Lester Noble, a Courier-Herald linotyper, was enjoying a late-night cigar at the Columbian hotel when he was drafted into service by Officer McClara of the police force. McClara whispered that there were burglars in Boyd’s bowling alley. “Noble’s luxuriant growth of hair began to protrude upward. ‘Let ’em burgle. I’m goin’ home,’ he said.” The officer insisted, though, and they made their way to the alley, where Noble fell over a box in the darkness and made a loud crash, warning the burglars, if there were any. “The praise Mr. Noble is receiving today is a soothing balm to his barked shins and fluttering nerves.”

A “suffragette army” completed its 400-mile walk from Edinburgh to London in five weeks. They went straight to Downing street to present a petition demanding suffrage for women, but “Premier Asquith, profiting from his experience of previous meetings with the vote-seeking women, had retired to the country.”

Thursday, November 14, 1912

James Cain, a farmer, appeared at the Lewis store where Margaret Lowry works as a bookkeeper and asked to escort her home. Months earlier she had rejected him, and so she refused, but he persisted until she agreed. On South Randolph street near her home, he exclaimed, “This is a good place,” and hit her twice on the back of the head with a hammer. Her condition is critical. The mangled body of her attacker, which could only be identified by his ring and hat, was found scattered along the Illinois Central track; it is believed to be a suicide.

James Eaton, the man who went mad with drink on election day and tried to kill a man at the polling place, was arrested yesterday. He was at the side of his dying baby and pleaded to be allowed to stay, but he was taken to the jail.

A Chicago woman was placing lighted blessed candles on the graves of relatives, when her clothing caught fire. A man ran to her and wrapped her in his overcoat, quenching the flames, but she was fatally injured.

After those stories of horror, I don’t know what to make of this next one. At first I thought it might be a made-up story because of the names.

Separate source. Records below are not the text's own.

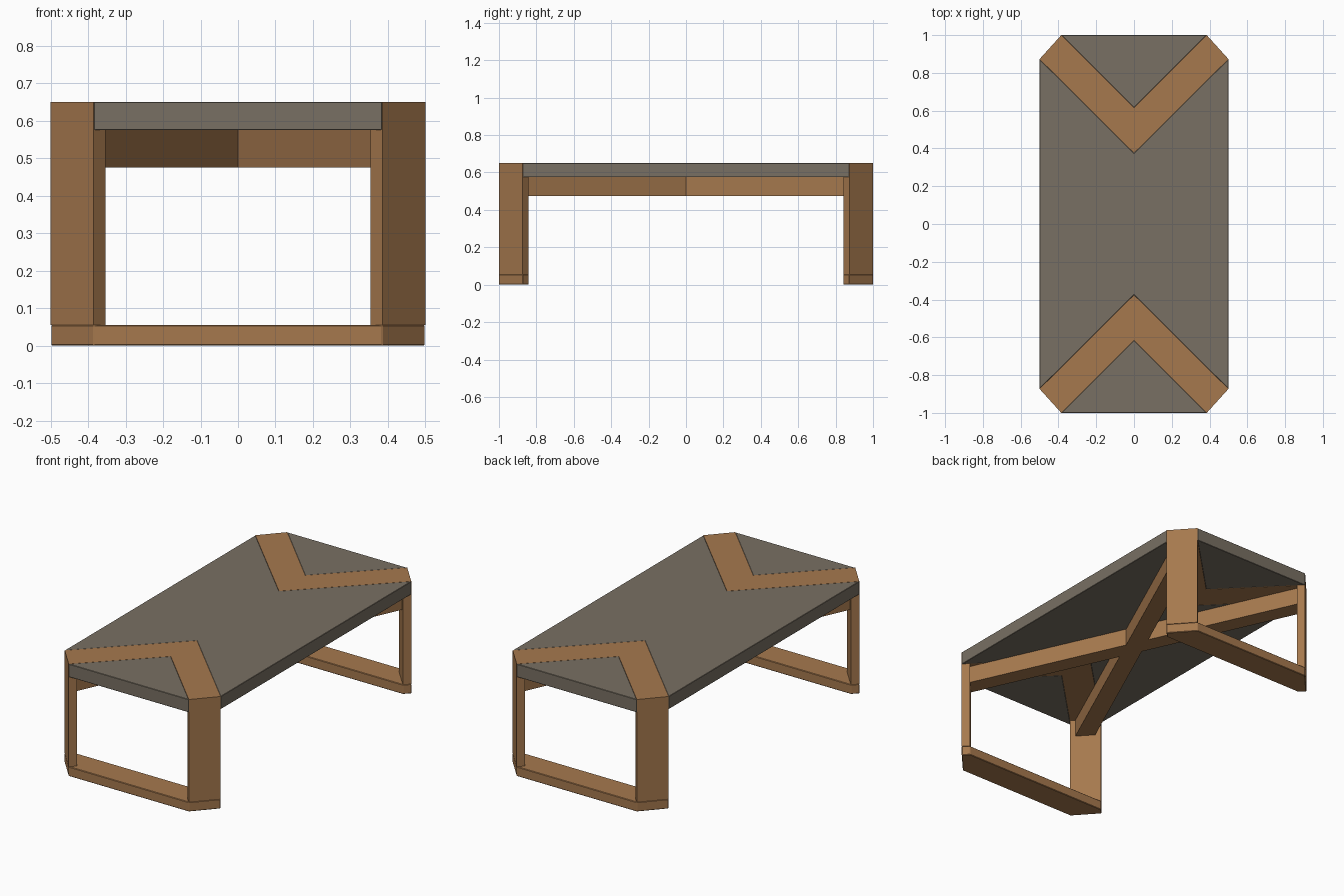
import bpy
import bmesh

cube = bpy.data.objects.get("Cube")
if cube:
    bpy.data.objects.remove(cube, do_unlink=True)


def material(name, rgb):
    mat = bpy.data.materials.new(name)
    mat.use_nodes = True
    mat.diffuse_color = (*rgb, 1)
    mat.node_tree.nodes["Principled BSDF"].inputs["Base Color"].default_value = (*rgb, 1)
    return mat


wood = material("warm wood", (0.38, 0.19, 0.076))
stone = material("grey stone", (0.19, 0.162, 0.125))


def prism(name, outline, z0, z1, mat, sx=1, sy=1, bevel=0.003):
    """Extrude a plan outline, mirrored by sx and sy, from z0 to z1."""
    bm = bmesh.new()
    face = bm.faces.new([bm.verts.new((x * sx, y * sy, z0)) for x, y in outline])
    grown = bmesh.ops.extrude_face_region(bm, geom=[face])["geom"]
    for v in grown:
        if isinstance(v, bmesh.types.BMVert):
            v.co.z = z1
    bmesh.ops.recalc_face_normals(bm, faces=bm.faces)
    mesh = bpy.data.meshes.new(name)
    bm.to_mesh(mesh)
    bm.free()
    mesh.materials.append(mat)
    obj = bpy.data.objects.new(name, mesh)
    bpy.context.collection.objects.link(obj)
    if bevel:
        mod = obj.modifiers.new("soft edges", "BEVEL")
        mod.width = bevel
        mod.segments = 1
    return obj


def mirrored(points):
    """Close a right-hand outline with its mirror image across x = 0."""
    return points + [(-x, y) for x, y in reversed(points) if x]


TOP, UNDER, BEAM, BASE = 0.65, 0.575, 0.475, 0.055
end_corner, side_corner = (0.385, 1.0), (0.5, 0.873)
end_inner, side_inner = (0.353, 0.968), (0.468, 0.841)
tip_out, tip_in = (0, 0.615), (0, 0.376)

# Main panel of the top, with a pointed notch at each end
half = [(-0.5, 0.873), tip_in, side_corner]
prism("main_panel", half + [(-x, -y) for x, y in half], UNDER, TOP, stone, bevel=0.002)

for sy, end in ((-1, "front"), (1, "back")):
    # Chevron band and end triangle
    prism(end + "_chevron", mirrored([tip_out, end_corner, side_corner]) [:3]
          + [tip_in, (-0.5, 0.873), (-0.385, 1.0)], UNDER, TOP, wood, sy=sy, bevel=0)
    prism(end + "_triangle", mirrored([tip_out, end_corner]), UNDER, TOP, stone,
          sy=sy, bevel=0.002)
    # Floor bar joining the two legs
    prism(end + "_floor_bar", mirrored([side_inner, side_corner, end_corner]),
          0, BASE, wood, sy=sy)
    # Diagonal corner legs
    for sx, side in ((-1, "right"), (1, "left")):
        prism(f"{end}_{side}_leg", [end_corner, side_corner, side_inner, end_inner],
              BASE, UNDER, wood, sx=sx, sy=sy, bevel=0)

# Crossed beams under the top, cut parallel to the legs
mx = (end_inner[0] + side_inner[0]) / 2
my = (end_inner[1] + side_inner[1]) / 2
cut = [(mx - 0.037, my + 0.041), (mx + 0.037, my - 0.041)]
for sx, name in ((1, "cross_beam_a"), (-1, "cross_beam_b")):
    prism(name, cut + [(-x, -y) for x, y in cut], BEAM, UNDER, wood, sx=sx, bevel=0)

In Philadelphia, Magistrate Coward decided that it is no crime to call a policeman a “gink.” Policeman Pill of the vice squad had arrested Jack Hanlon, a former pugilist, whom he accused of calling him a gink while Pill was on duty. Said the judge, “I’m called worse things than that a dozen times a day. I don’t care how you take it. If that is all that the man said you had no right to arrest him.” During cross-examination by Hanlon’s lawyer, Pill admitted that he did not even know what the word meant.